Vol. 5, No. 39
October is American Archives Month and is a wonderful opportunity to feature some of the collections within the Department of History. Although the County Historian maintains an extensive collection of published works, documents, photographs, ephemera, and other paper materials, a number of textile and 3D artifacts exist within the office. This “prize banner,” awarded to the Orleans District Lodge of the I.O.G.T. (2019.010), recognizes the organization’s membership growth during the 1908-09 year.
Established in 1850 as the Knights of Jericho by Daniel Cady, the organization merged the following year with a similar lodge from Oriskany Falls to form the Order of Good Templars. A schism in the organization in 1852 caused a number of members to form the Independent Order of Good Templars, renumbering Excelsior Lodge of Syracuse from Lodge No. 14 to Lodge No. 1. Although it started as a fraternal organization, the I.O.G.T. mission spanned beyond abstinence from alcohol. The Good Templars fought for equal rights, “admit[ting] women on equal terms with men.”
The Good Templar platform consisted of six points:
- “Total abstinence from all intoxicating liquors as a beverage.”
- “No license in any form under any circumstances for the sale of liquors to be used as a beverage.”
- “The absolute prohibition of the manufacture, importation and sale of intoxicating liquors for such purposes.”
- “The creation of a healthy public opinion upon the subject; by active dissemination of truth in all the modes known to enlightened philanthropy.”
- “The election of good, honest men to administer the laws.”
- “Persistence in efforts to save individuals and communities from so dreadful a scourge; against all forms of opposition and difficulties until our success is complete and universal.”
According to a booklet published by Kendall Lodge No. 538 in 1899 entitled 31 Years of Good Templary, “We aim to save the young, pure and virtuous from falling into the snares of the tempter as well as helping those who have sunk low in the scale of human degradation to rise again.” Welcoming men, women, and children alike, the I.O.G.T. believed that ridding the world of the wretched drink was a community affair. Drunkards posed concerns for local communities, unable to hold down a job, engaging in violence, and abandoning wives and children. On one particular occasion, James O’Connell of Fletcher Chapel, a violence-prone farmer, went on a week-long drinking binge much to the chagrin of his wife. January 16, 1896, he told his wife he would visit the priest at Medina and “sign the pledge,” turning his back on the alcohol. Instead, he visited a gun store in the village and purchased a .22 revolver, returned home, and shot his wife in the head. Although she survived the incident, she lived the remainder of her life with the bullet in her skull. O’Connell spent eight years in Auburn Prison.

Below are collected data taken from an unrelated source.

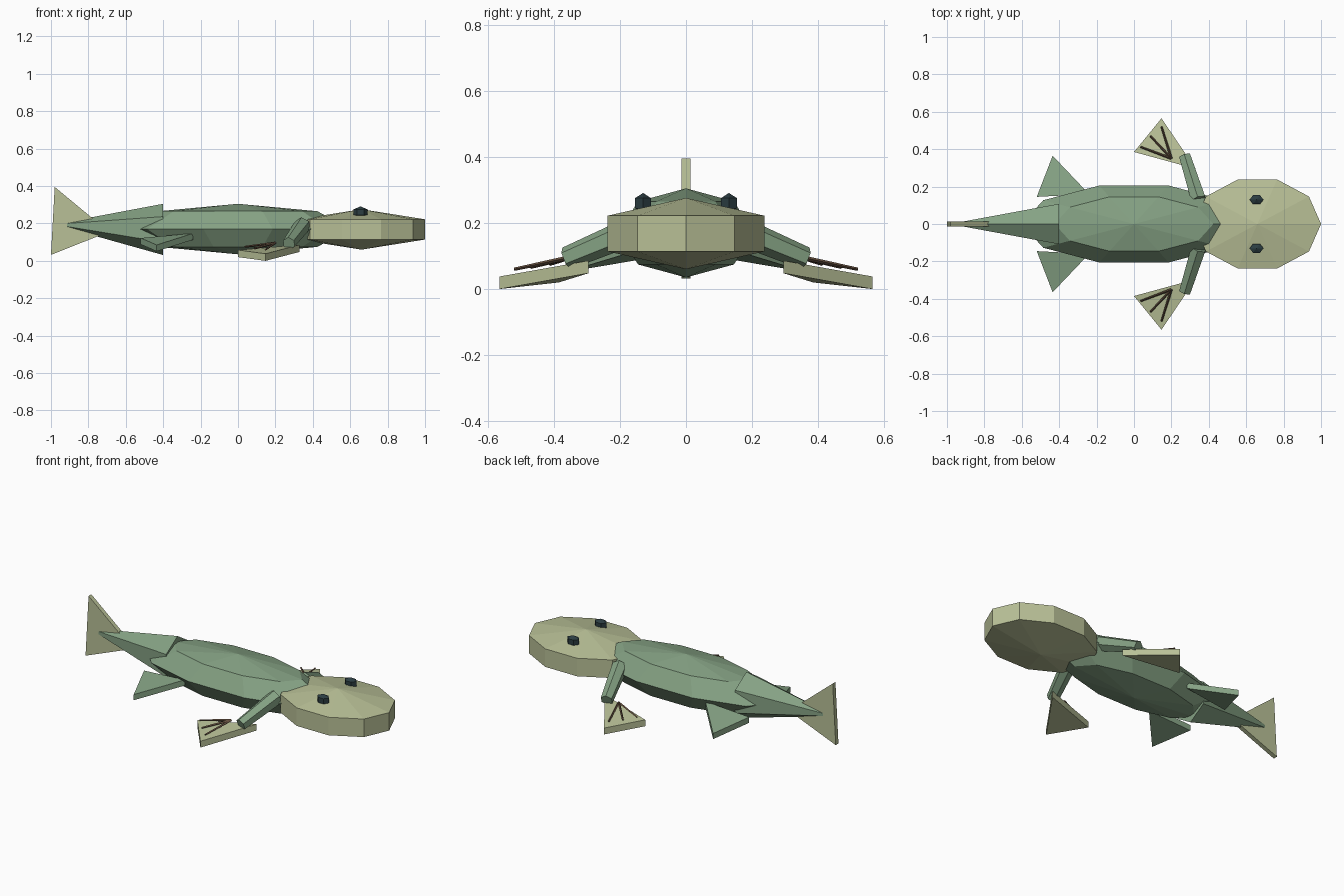
import bpy
import bmesh
from math import sin, cos, pi
from mathutils import Vector

if "Cube" in bpy.data.objects:
    bpy.data.objects.remove(bpy.data.objects["Cube"], do_unlink=True)


def material(name, rgb):
    mat = bpy.data.materials.new(name)
    mat.use_nodes = True
    mat.diffuse_color = (*rgb, 1)
    mat.node_tree.nodes["Principled BSDF"].inputs["Base Color"].default_value = (*rgb, 1)
    return mat


GREEN = material("skin green", (0.235, 0.36, 0.23))
PALE = material("pale olive", (0.485, 0.53, 0.31))
DARK = material("eye dark", (0.025, 0.048, 0.055))
BROWN = material("toe brown", (0.13, 0.08, 0.05))


def add_object(name, verts, faces, mat):
    bm = bmesh.new()
    points = [bm.verts.new(v) for v in verts]
    for face in faces:
        bm.faces.new([points[i] for i in face])
    bmesh.ops.recalc_face_normals(bm, faces=bm.faces)
    mesh = bpy.data.meshes.new(name)
    bm.to_mesh(mesh)
    bm.free()
    mesh.materials.append(mat)
    obj = bpy.data.objects.new(name, mesh)
    bpy.context.collection.objects.link(obj)
    return obj


def ellipsoid(name, center, radii, sides, bands, mat):
    """Faceted ball with poles on z and a corner on +x."""
    cx, cy, cz = center
    rx, ry, rz = radii
    verts = []
    for b in range(1, bands):
        p = pi * b / bands
        for s in range(sides):
            a = 2 * pi * s / sides
            verts.append((cx + rx * sin(p) * cos(a), cy + ry * sin(p) * sin(a), cz + rz * cos(p)))
    top, bottom = len(verts), len(verts) + 1
    verts += [(cx, cy, cz + rz), (cx, cy, cz - rz)]
    faces = []
    last = (bands - 2) * sides
    for s in range(sides):
        t = (s + 1) % sides
        faces.append((top, s, t))
        faces.append((bottom, last + t, last + s))
        for b in range(bands - 2):
            k = b * sides
            faces.append((k + s, k + sides + s, k + sides + t, k + t))
    return add_object(name, verts, faces, mat)


def limb(name, start, end, r1, r2, sides, mat):
    """Tapered prism between two points, with one edge running along the top."""
    start, end = Vector(start), Vector(end)
    axis = (end - start).normalized()
    side = axis.cross(Vector((0, 0, 1))).normalized()
    up = side.cross(axis)
    verts = []
    for point, r in ((start, r1), (end, r2)):
        for s in range(sides):
            a = 2 * pi * s / sides
            verts.append(point + r * (up * cos(a) + side * sin(a)))
    faces = [range(sides), range(sides, 2 * sides)]
    for s in range(sides):
        t = (s + 1) % sides
        faces.append((s, t, sides + t, sides + s))
    return add_object(name, verts, faces, mat)


def plate(name, corners, offset, mat):
    """Flat outline given thickness along an offset."""
    n = len(corners)
    verts = [Vector(c) for c in corners]
    verts += [v + Vector(offset) for v in verts]
    faces = [range(n), range(n, 2 * n)]
    for i in range(n):
        j = (i + 1) % n
        faces.append((i, j, n + j, n + i))
    return add_object(name, verts, faces, mat)


# Body and flat head
ellipsoid("body", (0, 0, 0.17), (0.6, 0.216, 0.135), 10, 4, GREEN)
ellipsoid("head", (0.66, 0, 0.168), (0.393, 0.289, 0.108), 10, 3, PALE)

# Six-sided tail cone with an upright fin
base = [(-0.4, 0.125 * sin(pi * s / 3), 0.168 + 0.137 * cos(pi * s / 3)) for s in range(6)]
sides = [(s, (s + 1) % 6, 6) for s in range(6)]
add_object("tail", base + [(-0.985, 0, 0.195)], sides + [range(6)], GREEN)
plate("tail_fin", [(-0.98, -0.013, 0.395), (-1.0, -0.013, 0.032), (-0.69, -0.013, 0.155)],
      (0, 0.026, 0), PALE)

# Paired parts on both flanks
for prefix, m in (("front", -1), ("back", 1)):
    ellipsoid(prefix + "_eye", (0.655, m * 0.13, 0.26), (0.043, 0.032, 0.031), 6, 3, DARK)
    limb(prefix + "_leg", (0.345, m * 0.13, 0.19), (0.272, m * 0.362, 0.093), 0.045, 0.035, 6, GREEN)
    plate(prefix + "_foot",
          [(0.147, m * 0.565, 0.038), (0, m * 0.385, 0.058), (0.33, m * 0.295, 0.086)],
          (0, 0, -0.038), PALE)
    toe_tips = [(0.147, m * 0.52, 0.06), (0.088, m * 0.47, 0.066), (0.035, m * 0.412, 0.075)]
    for i, tip in enumerate(toe_tips):
        limb(f"{prefix}_toe_{i + 1}", (0.2, m * 0.35, 0.096), tip, 0.007, 0.005, 4, BROWN)
    plate(prefix + "_hind_fin",
          [(-0.435, m * 0.365, 0.085), (-0.52, m * 0.145, 0.122), (-0.24, m * 0.16, 0.147)],
          (0, 0, -0.034), GREEN)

This particular banner was awarded to Orleans District Lodge No. 16 on September 11, 1909, just over 110 years ago. A joint meeting with Holley’s Fountain Lodge No. 840 included the conferral of the organization’s secret degree on 20 new members by Grand Chief Templar Ben Wright of Lockport. J. E. West of Poughkeepsie was in attendance to present banners to three lodges with the largest net membership gain between May of 1908 and May of 1909. Holley’s membership increased by 28 members, Kendall by 17 members, and Jeddo by 8 members. This “beautiful new prize banner was presented…to Orleans District for making the largest net gain in membership for the year ending May 31, 1909.”